The central theme of our research program derives from a desire to better understand the thermodynamics, dynamics, and structure-property relationships of polymers, polymer mixtures, and polymer solutions, with particular emphasis on systems containing block copolymers. Of primary interest is how molecular characteristics influence the thermodynamics and dynamics that lead to the observed morphologies and phase behavior and how this phase behavior in turn influences observed properties. To address these issues, three broad areas of expertise have been developed in the group: polymer synthesis, morphological characterization, and property evaluation.
The main goal of our synthetic efforts is to create model polymers of controlled molecular characteristics for thermodynamic analysis. Anionic polymerization represents the primary synthetic tool with which we control the molecular characteristics such as polymer molecular weight, molecular weight distribution, microstructure, and chain architecture. Techniques used for molecular characterization include NMR, size exclusion chromatography, and light scattering.
Characterization of morphology and phase behavior is accomplished through the use of various scattering and microscopy techniques. The group makes extensive use of small-angle neutron scattering (SANS) and small-angle synchrotron x-ray scattering (SAXS) at national facilities, along with X-ray and light scattering conducted in our laboratory. Complementary structural information is achieved through the use of various electron microscopy techniques including transmission electron microscopy (TEM) or scanning electron microscopy (SEM) for bulk samples and cryo-TEM or cryo-SEM for polymer solutions.
In addition to the molecular and morphological properties, many other properties are also frequently of interest. For example, polymer dynamics are investigated through rheological measurements and often correlate with phase state. Various mechanical properties (fracture toughness, modulus, etc) are also routinely measured to investigate how morphological and molecular properties impact mechanical properties.

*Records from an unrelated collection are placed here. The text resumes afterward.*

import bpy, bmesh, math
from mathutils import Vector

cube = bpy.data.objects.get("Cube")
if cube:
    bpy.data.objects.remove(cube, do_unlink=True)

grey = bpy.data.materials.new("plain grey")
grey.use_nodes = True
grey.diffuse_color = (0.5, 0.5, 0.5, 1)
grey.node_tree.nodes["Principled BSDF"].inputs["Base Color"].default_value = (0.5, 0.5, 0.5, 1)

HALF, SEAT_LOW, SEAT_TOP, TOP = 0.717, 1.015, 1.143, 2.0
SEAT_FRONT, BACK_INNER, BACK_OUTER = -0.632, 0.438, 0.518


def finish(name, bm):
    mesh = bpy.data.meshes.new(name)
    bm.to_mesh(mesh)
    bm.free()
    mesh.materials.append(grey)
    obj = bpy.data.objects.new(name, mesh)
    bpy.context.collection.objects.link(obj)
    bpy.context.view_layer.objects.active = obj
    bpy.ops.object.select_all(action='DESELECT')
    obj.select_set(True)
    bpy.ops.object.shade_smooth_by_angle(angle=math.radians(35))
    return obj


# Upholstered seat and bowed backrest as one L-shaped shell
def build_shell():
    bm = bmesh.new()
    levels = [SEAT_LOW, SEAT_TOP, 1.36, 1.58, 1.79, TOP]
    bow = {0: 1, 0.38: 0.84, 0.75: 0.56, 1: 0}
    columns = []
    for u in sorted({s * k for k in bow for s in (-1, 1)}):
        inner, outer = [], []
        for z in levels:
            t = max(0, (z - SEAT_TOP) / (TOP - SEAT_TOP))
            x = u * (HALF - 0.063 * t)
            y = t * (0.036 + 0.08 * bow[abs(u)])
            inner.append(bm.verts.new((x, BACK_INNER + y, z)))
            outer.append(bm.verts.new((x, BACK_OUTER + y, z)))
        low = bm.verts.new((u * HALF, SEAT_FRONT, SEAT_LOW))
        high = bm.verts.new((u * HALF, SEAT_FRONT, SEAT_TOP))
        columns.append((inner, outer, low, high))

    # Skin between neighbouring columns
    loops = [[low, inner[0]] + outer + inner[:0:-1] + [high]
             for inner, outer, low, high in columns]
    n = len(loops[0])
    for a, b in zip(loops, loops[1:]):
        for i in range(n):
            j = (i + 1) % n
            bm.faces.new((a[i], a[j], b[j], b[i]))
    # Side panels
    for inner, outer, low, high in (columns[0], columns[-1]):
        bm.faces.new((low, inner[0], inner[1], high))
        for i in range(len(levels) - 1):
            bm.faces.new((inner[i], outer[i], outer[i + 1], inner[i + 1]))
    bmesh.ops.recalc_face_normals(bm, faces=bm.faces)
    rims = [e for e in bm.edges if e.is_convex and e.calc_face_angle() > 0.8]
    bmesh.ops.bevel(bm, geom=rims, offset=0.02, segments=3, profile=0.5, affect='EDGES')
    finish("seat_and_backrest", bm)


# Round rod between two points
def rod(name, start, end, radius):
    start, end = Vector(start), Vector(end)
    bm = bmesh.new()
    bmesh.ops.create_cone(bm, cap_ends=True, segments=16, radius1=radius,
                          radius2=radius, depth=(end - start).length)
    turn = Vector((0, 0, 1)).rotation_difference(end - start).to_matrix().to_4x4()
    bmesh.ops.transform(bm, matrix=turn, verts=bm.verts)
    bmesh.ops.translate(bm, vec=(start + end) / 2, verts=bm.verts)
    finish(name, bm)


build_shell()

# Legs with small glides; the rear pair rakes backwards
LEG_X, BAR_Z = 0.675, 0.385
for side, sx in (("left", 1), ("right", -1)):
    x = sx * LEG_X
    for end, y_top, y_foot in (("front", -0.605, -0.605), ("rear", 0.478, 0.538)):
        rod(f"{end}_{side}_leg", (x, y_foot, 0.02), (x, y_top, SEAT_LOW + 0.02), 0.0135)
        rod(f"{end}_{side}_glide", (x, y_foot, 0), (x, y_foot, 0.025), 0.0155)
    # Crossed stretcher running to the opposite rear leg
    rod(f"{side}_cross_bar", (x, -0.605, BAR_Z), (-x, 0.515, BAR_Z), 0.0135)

This basic research program affects and is often inspired by a variety of technologically important fields, including polymer processing, composites, fracture mechanics, separations, microelectronics, and drug delivery. To learn more about topics currently under investigation by the group, please visit the group members or publications pages.